▶ [GOAL OF THE EXERCISE]:
Each line from the start of the listing below through the line containing "BODY = [(0.17" should be reproduced exactly, with no others.

▶ [RECORDS TO PROCESS]:
'''
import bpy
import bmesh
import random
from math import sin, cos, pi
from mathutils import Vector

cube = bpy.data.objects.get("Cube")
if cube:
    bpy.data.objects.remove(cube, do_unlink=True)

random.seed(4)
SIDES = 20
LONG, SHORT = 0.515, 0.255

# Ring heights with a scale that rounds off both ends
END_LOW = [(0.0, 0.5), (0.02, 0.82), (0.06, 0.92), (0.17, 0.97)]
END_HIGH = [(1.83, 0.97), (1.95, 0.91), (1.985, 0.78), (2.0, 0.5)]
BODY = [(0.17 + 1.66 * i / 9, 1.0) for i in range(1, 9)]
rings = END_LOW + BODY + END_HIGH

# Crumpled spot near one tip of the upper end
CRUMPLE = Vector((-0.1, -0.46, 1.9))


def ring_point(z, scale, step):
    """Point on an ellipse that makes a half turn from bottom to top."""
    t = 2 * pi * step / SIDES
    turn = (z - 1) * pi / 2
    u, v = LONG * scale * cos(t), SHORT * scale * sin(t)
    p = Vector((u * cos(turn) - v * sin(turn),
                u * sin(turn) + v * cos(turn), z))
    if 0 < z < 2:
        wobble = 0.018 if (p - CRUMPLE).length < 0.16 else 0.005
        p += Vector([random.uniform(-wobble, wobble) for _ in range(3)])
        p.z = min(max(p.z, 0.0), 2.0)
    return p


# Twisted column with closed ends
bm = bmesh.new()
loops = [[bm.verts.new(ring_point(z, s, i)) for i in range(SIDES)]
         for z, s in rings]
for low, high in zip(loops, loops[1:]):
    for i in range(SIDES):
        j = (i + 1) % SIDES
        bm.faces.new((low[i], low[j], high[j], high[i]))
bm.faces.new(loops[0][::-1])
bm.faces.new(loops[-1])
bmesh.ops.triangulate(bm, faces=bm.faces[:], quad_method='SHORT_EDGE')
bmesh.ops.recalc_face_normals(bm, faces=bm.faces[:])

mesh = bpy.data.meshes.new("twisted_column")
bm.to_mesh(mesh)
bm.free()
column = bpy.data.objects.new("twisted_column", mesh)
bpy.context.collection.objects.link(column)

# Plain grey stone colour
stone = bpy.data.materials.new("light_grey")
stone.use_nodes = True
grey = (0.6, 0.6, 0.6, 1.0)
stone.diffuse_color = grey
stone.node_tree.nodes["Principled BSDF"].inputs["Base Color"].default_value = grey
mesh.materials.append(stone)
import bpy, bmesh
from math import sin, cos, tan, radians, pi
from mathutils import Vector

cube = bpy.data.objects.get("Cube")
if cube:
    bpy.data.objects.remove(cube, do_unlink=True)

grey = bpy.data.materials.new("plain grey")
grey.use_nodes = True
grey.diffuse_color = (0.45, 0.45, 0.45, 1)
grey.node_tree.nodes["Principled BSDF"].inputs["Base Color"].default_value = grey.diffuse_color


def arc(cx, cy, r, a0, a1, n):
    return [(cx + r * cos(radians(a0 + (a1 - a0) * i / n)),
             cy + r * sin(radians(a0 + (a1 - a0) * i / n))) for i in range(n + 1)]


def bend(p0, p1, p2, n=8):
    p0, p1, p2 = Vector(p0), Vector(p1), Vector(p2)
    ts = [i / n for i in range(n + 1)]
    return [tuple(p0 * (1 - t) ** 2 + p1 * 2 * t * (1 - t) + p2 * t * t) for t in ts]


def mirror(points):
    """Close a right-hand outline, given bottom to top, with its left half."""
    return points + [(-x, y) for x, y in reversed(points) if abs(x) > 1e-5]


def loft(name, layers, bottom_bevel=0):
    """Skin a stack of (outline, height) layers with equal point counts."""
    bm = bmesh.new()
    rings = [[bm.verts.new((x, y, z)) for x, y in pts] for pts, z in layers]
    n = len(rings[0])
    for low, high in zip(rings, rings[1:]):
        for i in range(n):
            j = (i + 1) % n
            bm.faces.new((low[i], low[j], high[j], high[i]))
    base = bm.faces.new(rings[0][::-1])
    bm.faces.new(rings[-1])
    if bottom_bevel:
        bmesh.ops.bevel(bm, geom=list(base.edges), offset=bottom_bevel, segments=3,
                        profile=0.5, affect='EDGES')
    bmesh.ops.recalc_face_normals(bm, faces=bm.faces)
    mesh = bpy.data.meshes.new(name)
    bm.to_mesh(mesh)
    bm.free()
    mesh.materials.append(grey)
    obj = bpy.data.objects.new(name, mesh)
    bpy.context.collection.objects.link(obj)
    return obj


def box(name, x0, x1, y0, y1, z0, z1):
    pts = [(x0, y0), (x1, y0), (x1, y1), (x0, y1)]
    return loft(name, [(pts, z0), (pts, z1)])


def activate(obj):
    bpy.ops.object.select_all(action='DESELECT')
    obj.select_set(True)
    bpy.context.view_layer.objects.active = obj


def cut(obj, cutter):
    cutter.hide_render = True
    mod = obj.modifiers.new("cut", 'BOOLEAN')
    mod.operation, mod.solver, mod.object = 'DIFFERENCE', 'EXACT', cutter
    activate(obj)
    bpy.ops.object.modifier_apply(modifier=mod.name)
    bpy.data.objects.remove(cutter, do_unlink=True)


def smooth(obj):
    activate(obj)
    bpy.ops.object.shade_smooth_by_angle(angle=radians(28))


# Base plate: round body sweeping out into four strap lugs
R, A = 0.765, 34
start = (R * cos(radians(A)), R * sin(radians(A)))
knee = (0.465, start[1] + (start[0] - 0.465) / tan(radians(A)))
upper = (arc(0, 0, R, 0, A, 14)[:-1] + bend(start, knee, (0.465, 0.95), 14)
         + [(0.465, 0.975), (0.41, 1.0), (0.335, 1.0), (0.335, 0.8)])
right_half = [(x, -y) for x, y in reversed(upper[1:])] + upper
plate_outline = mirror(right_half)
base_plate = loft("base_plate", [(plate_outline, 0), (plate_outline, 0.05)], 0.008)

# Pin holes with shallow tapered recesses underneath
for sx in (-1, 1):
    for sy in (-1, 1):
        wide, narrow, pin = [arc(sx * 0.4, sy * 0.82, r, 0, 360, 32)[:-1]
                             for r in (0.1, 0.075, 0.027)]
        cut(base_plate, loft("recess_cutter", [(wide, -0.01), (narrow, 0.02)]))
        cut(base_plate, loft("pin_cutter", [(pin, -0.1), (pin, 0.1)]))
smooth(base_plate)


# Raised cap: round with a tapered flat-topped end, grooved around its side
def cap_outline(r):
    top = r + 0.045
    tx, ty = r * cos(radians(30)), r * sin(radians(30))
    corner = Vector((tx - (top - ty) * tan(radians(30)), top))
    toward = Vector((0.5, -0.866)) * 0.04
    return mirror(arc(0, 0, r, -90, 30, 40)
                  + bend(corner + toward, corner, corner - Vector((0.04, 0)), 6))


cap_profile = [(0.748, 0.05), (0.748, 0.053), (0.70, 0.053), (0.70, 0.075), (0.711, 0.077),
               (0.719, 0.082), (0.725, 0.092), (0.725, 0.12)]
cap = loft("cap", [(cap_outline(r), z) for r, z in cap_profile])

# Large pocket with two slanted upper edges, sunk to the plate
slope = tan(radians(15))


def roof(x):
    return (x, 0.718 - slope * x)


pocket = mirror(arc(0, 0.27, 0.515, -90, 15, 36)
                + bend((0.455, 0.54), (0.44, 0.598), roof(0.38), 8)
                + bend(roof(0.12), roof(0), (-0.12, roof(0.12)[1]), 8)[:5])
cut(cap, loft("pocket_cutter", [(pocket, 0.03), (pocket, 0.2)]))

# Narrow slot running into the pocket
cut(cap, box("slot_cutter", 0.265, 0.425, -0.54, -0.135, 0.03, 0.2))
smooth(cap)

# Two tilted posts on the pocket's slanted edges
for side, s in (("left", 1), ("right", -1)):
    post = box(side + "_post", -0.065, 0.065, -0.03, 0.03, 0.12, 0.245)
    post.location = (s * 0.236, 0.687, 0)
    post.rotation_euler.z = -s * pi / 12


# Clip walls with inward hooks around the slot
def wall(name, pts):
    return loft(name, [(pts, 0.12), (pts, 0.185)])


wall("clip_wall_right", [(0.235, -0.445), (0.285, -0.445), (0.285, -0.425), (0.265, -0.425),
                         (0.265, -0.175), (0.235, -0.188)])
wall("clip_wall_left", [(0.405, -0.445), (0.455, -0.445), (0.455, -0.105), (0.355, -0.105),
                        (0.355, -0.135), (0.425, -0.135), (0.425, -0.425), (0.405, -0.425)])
'''
▶ [WRITTEN REPLY]:
import bpy
import bmesh
import random
from math import sin, cos, pi
from mathutils import Vector

cube = bpy.data.objects.get("Cube")
if cube:
    bpy.data.objects.remove(cube, do_unlink=True)

random.seed(4)
SIDES = 20
LONG, SHORT = 0.515, 0.255

# Ring heights with a scale that rounds off both ends
END_LOW = [(0.0, 0.5), (0.02, 0.82), (0.06, 0.92), (0.17, 0.97)]
END_HIGH = [(1.83, 0.97), (1.95, 0.91), (1.985, 0.78), (2.0, 0.5)]
BODY = [(0.17 + 1.66 * i / 9, 1.0) for i in range(1, 9)]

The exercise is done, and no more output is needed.